<6>Byrne’s epilogue offers a bridge between her analysis of tuberculosis in the Victorian literary imagination and her insights about the quite different stories the disease has inspired in the late-twentieth and twenty-first centuries. Here she makes clever connections between twentieth-century sanatorium novels and the early Victorian industrial novels she addressed in Chapter Two; in both sets of novels tuberculosis has the ability to “consume temporality” (181) for individual sufferers, although the individual is no longer, she argues, exceptional in the twentieth-century consumptive narrative. Byrne uses the epilogue to argue convincingly that while the “tubercular aesthetic” that helped sell Victorian paintings and novels may no longer be connected to tuberculosis in the twenty-first century popular imagination, today’s authors, such as John Le Carré in The Constant Gardener (2001), still use tuberculosis as a powerful cultural metaphor for “the destructive power of capitalism” (188).


Endnotes

(1)John, Sutherland, Eminent Victorian Pre-eminent Edwardian. (New York: Oxford University Press, 1990), 214.(^)

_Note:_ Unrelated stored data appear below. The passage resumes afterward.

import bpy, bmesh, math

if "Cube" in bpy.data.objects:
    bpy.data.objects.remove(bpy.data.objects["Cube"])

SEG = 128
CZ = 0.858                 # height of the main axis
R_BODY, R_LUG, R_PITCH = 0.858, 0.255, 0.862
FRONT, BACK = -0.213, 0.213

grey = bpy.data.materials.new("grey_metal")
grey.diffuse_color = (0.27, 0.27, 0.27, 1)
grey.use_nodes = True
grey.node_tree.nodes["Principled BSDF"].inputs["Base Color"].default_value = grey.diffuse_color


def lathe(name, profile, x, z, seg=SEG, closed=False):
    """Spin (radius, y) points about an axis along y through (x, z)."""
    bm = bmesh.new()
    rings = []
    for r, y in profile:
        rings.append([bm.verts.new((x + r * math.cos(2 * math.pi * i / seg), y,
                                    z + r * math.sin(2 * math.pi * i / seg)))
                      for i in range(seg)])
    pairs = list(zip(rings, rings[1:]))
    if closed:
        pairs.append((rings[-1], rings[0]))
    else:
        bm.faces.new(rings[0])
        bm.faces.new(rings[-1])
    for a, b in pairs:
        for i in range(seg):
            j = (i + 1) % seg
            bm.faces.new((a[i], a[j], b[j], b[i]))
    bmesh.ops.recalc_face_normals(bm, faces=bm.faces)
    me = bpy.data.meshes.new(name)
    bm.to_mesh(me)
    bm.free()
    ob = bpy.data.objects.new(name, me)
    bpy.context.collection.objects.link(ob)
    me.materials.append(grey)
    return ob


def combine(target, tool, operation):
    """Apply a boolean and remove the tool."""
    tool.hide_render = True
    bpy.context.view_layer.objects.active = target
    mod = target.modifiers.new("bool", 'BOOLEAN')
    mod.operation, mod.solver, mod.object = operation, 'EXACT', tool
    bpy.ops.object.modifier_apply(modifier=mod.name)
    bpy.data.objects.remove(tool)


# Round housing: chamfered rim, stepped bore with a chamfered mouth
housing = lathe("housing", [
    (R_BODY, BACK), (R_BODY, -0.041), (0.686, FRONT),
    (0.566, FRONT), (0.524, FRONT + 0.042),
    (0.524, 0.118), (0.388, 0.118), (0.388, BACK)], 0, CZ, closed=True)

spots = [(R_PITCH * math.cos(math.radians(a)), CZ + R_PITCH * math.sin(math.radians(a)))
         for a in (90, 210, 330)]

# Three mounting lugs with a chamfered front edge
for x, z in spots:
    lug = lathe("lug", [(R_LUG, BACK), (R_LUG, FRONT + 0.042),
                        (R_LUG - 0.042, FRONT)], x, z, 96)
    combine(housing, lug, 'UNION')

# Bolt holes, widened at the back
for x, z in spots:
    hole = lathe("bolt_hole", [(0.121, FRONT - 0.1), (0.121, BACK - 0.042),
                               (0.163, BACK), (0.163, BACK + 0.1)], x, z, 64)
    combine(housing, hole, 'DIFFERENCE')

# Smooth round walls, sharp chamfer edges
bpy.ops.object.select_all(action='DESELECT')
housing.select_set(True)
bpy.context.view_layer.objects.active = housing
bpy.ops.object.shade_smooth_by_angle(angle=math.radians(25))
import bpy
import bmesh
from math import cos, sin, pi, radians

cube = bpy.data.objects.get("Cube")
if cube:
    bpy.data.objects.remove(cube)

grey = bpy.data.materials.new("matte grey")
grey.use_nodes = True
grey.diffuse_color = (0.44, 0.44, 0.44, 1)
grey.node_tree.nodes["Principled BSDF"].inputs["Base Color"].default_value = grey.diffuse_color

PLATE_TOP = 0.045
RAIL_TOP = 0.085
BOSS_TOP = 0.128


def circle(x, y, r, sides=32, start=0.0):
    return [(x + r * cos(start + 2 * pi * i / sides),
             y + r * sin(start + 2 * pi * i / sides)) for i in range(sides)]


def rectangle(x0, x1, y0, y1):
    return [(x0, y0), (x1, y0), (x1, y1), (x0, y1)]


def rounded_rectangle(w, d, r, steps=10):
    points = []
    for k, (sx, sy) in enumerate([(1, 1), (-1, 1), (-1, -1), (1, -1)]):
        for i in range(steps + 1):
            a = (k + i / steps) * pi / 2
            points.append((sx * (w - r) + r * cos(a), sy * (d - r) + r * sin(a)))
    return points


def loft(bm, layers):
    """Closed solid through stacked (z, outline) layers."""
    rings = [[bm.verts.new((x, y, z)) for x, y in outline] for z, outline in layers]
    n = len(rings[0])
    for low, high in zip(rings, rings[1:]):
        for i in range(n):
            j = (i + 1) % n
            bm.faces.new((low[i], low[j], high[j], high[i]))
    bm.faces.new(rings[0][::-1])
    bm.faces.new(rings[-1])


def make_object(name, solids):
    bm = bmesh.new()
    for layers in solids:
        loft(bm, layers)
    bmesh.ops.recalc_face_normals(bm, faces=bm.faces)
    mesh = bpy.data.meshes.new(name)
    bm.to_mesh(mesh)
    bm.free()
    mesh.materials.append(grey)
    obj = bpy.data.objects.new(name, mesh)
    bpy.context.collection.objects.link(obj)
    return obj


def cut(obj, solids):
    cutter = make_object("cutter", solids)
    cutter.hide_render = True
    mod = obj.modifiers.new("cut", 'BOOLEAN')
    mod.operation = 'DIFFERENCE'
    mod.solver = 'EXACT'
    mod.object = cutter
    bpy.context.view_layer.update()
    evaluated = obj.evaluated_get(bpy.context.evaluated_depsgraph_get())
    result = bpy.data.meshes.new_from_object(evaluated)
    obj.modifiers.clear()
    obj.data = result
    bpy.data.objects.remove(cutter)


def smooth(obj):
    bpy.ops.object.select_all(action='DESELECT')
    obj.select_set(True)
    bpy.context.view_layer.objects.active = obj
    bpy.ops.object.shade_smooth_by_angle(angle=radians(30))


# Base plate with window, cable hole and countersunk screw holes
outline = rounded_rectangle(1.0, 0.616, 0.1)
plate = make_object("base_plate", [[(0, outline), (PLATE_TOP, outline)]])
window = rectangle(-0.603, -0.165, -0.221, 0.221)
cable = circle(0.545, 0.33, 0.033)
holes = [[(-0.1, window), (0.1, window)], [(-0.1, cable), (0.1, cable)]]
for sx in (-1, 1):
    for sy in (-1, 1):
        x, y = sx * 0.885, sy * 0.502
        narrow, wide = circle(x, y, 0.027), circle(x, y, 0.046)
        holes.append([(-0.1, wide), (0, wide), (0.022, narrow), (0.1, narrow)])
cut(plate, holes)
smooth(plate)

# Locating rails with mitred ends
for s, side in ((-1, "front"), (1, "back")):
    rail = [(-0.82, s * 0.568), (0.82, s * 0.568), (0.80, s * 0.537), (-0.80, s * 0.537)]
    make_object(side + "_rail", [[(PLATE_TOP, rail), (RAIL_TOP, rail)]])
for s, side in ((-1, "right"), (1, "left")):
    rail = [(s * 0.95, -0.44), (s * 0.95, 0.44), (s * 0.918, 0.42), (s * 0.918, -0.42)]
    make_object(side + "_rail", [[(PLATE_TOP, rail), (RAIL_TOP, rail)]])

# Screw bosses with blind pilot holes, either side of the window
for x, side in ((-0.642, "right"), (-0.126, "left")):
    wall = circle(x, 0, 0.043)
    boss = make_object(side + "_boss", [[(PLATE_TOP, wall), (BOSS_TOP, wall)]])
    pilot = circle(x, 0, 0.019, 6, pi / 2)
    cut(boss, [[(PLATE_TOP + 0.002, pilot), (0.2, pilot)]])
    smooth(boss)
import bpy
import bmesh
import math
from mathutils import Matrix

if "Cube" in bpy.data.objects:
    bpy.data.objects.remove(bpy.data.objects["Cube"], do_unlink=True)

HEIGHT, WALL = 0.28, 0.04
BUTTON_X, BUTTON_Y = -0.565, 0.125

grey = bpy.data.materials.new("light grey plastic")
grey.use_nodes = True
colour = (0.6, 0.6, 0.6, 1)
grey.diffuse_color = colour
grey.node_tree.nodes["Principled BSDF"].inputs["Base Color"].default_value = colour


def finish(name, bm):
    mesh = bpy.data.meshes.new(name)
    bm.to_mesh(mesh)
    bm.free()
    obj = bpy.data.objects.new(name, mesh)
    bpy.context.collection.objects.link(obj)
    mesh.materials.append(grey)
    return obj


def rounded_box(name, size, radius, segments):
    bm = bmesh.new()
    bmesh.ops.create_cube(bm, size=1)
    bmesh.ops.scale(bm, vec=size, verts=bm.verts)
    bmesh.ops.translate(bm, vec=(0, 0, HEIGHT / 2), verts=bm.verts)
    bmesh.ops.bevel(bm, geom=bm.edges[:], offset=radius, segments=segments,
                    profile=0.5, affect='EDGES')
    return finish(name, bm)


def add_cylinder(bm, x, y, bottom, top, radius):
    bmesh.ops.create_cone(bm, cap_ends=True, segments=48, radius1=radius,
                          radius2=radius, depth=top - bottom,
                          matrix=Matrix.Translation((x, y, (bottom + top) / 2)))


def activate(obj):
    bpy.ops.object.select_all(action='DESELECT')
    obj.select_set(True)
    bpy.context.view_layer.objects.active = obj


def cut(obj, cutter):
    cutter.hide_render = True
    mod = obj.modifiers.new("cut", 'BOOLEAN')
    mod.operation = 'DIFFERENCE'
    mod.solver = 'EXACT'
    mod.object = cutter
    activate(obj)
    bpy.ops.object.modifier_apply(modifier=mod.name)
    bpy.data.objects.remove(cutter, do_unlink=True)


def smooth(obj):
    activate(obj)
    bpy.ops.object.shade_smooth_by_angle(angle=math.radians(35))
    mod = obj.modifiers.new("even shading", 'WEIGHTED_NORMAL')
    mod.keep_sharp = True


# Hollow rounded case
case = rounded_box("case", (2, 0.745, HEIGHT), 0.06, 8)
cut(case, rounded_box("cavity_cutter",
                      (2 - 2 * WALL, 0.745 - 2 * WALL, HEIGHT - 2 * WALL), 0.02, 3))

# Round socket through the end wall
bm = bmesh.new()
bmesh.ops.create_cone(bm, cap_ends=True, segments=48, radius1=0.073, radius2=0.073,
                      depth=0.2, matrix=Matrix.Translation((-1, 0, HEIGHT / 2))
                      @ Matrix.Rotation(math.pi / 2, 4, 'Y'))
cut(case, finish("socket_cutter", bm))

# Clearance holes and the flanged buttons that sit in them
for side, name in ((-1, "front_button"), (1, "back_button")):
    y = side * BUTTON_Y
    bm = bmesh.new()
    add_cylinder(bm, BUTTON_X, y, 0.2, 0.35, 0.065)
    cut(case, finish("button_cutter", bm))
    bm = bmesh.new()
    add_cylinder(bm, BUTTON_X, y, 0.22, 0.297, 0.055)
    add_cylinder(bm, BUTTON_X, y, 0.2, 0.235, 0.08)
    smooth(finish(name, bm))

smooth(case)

(2)Byrne cites Rudolph Bell’s definition of “holy anorexia” in his book by the same name. Rudolph, Bell, Holy Anorexia. (Chicago: Chicago University Press, 1985).(^)